Another trip another continent, and if your going to choose a gateway into a new land you might as well make it a grand one, as one of South America´s heavyweight metropolises, Buenos Aires certainly fits the bill.
As always, leaving home before a trip is a somewhat daunting prospect, with feelings of excitement, anxiety and impatience all mashed up into a imcomprehensible ball of emotion. All of which is rapidly forgotten after a few days of exploring, that first cold beer in 25 degree heat, and the impending realisation that your already basic Spanish has been degraded over time to a level which most 8 year olds could surpass in primary school lessons.
All of this aside I can safely say that it would be hard to surpass the city of Buenos Aires as a first encounter into this vast continent. Unapolegtically classical the city´s European architecture is majestic, standing firm against the warm breezes flowing in from the South Atlantic from which the city gains it´s name.
After a day of exploring the city streets, and its protests as although it was internation womens day, the people here seem extremely politically active and engaged. I took off towards the dock area of Puerto Madero, with its boxy, maritime architecture it reminded me a little of the Albert Docks back in Liverpool, although I don’t recall ever being stranded at the docks by a tropical downpour lasting a good couple of hours. Come to think of it a good tropical downpour in Liverpool would make a nice change to the monotonous drizzle that without fail seems to begin somewhere north of Crewe and continues on to envelop Merseyside.
It was with some excitement I waited for the rain to arrive as the lightning rolled in from the east, the sudden darkness turning the new high rises of Buenos Aires into a somewhat threatening and intimidating skyline. Needless to say I was glad to have my book to hand (Haruki Murakami – 1Q84, would recommend) as the excitement dissipated and I was left wondering quite how long the storm would last.

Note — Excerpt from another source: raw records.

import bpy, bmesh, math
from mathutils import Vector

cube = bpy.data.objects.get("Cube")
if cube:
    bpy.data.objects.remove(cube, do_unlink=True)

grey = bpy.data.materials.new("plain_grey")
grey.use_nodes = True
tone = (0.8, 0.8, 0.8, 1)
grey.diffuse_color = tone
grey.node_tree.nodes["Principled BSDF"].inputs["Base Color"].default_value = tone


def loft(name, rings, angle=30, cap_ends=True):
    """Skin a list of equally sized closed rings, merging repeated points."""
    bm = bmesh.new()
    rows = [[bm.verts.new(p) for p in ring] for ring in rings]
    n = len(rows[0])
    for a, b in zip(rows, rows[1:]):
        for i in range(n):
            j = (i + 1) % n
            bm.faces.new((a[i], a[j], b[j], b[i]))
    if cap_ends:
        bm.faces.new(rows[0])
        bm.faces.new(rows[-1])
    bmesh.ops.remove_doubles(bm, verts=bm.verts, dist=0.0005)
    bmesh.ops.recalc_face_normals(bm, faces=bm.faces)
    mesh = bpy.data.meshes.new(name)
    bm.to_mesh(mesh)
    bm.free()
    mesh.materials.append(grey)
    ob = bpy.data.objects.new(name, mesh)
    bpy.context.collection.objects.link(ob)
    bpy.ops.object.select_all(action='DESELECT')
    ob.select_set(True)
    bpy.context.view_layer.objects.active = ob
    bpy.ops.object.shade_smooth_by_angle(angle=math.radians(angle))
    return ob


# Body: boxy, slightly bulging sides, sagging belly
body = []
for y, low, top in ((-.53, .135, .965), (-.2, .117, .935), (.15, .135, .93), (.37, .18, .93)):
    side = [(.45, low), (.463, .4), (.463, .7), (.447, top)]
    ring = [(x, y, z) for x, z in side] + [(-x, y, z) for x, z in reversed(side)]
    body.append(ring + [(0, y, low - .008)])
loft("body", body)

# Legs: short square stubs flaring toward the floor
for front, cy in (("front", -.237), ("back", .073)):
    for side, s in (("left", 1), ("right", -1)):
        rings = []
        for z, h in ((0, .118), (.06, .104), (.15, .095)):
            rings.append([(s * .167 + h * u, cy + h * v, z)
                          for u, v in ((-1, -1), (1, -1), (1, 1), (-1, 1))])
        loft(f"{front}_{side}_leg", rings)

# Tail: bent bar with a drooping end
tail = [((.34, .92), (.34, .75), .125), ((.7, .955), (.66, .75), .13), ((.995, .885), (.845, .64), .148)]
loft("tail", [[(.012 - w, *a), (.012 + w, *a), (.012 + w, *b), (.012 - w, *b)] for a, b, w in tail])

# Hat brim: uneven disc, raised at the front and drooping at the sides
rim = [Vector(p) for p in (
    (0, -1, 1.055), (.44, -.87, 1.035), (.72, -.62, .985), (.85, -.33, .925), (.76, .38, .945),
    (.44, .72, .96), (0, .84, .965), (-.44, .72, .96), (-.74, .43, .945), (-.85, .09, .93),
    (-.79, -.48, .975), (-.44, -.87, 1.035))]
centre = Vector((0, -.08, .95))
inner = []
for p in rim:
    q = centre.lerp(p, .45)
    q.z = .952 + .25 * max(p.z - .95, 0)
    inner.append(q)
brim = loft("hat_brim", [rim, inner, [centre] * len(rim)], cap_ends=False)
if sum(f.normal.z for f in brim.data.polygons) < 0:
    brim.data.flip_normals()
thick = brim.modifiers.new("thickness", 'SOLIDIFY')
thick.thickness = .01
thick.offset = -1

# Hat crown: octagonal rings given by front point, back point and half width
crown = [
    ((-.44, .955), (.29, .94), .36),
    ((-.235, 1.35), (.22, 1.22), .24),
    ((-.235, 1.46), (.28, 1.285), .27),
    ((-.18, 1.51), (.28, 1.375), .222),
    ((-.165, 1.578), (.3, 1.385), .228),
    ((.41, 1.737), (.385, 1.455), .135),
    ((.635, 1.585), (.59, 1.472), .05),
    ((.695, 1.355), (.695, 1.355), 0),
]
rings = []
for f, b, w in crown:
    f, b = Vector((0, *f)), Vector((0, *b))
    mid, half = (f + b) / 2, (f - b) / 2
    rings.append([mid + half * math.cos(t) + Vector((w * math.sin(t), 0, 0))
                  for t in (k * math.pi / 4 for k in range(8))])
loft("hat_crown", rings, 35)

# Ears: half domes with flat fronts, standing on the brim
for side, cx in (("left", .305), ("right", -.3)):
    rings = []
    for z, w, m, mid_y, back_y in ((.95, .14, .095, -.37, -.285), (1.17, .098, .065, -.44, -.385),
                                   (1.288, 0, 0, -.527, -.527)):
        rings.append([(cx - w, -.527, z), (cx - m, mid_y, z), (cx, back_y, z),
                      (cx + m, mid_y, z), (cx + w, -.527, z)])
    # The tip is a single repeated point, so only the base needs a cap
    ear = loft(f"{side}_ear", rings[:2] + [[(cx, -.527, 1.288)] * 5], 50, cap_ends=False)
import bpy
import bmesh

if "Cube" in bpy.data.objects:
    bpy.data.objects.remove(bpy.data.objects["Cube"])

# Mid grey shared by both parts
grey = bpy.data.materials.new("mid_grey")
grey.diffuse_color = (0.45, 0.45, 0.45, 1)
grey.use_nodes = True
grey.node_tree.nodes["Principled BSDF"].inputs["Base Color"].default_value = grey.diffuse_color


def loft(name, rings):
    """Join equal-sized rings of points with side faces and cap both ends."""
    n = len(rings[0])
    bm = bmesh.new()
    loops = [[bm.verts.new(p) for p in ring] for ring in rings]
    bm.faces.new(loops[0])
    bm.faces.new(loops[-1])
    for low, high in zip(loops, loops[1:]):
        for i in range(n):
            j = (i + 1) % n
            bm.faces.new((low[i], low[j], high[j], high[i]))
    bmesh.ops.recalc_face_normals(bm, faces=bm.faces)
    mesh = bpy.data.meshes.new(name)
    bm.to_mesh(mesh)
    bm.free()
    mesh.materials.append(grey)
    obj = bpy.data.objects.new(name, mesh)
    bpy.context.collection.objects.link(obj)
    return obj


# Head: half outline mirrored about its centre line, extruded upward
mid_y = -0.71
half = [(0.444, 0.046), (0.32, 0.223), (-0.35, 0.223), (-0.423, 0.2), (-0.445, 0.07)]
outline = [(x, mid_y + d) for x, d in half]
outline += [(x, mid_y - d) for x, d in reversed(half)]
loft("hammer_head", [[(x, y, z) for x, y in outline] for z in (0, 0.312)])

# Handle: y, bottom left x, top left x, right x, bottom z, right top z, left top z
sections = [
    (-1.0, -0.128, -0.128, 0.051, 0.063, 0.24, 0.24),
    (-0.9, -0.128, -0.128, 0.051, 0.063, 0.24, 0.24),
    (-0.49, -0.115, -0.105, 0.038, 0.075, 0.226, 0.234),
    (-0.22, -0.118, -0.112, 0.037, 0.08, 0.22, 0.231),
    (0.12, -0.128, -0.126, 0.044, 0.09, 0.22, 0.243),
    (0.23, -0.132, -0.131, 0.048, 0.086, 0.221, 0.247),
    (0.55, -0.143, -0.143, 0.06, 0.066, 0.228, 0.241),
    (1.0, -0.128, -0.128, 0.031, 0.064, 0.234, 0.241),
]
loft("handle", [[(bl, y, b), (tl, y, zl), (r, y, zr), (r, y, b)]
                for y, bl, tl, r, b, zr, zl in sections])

For a carnivorous traveller I can imagine Argentina to be a culinary wonderland thanks to its open barbecue parrila’s flaming thick steaks all through the day and night. But thankfully the capital has some great vegetarian tenedor libres (similar to buffets) which I found in the hipster areas of Soho and Palermo. A good opportunity to test out the camera I had bought at Gatwick which performed surprisingly well capturing the districts street art well into the night. Hopefully the quality of photos will improve on the mediocrity of Central America where with a camera lacking a viewfinder and the screen broken, I was giving a whole new meaning to “point and shoot.”
All of which brings me to something I feel no trip to Buenos Aires should be without for any football fan, watching a game at one of the cities six teams. Fortunately it just so happened that the most famous team in the country and arguably the continent F.C Boca Juniors was playing at home against San Lorenzo, another team from Buenos Aires making the game a “classico.” After paying a hefty fee and being whisked around by seemingly every bloke aged 20-30 currently residing in the Boca neighbourhood (3, 4, 5 no wonder the commission on the ticket was so high) me and my compadre for the evening a lovely French guy called Yessi, were in.
Way up in the rafter the atmosphere was still amazing, the two clubs womens teams were playing each other before the mens match (which I think is a great idea) and the stadium was 3/4s full well over an hour before kick off. An eventful game finished 3 – 0 Boca with the tackling in the last 20 minutes less about winning the ball and more about causing considerable permanent damage to the opposing player, which was needless to say, very entertaining. With shouts of PUTA ringing around the stadium the final whistle went after 90 minutes of incredible singing, dancing and general flailing of the arms from all 50,000 spectators (interestingly no San Lorenzo fans present)
After a few drinks back in microcentro that was the Buenos Aires chapter closed, possibly I will have to return in a convulouted way somewhere between Uruguay/Brazil/Paraguay but who knows.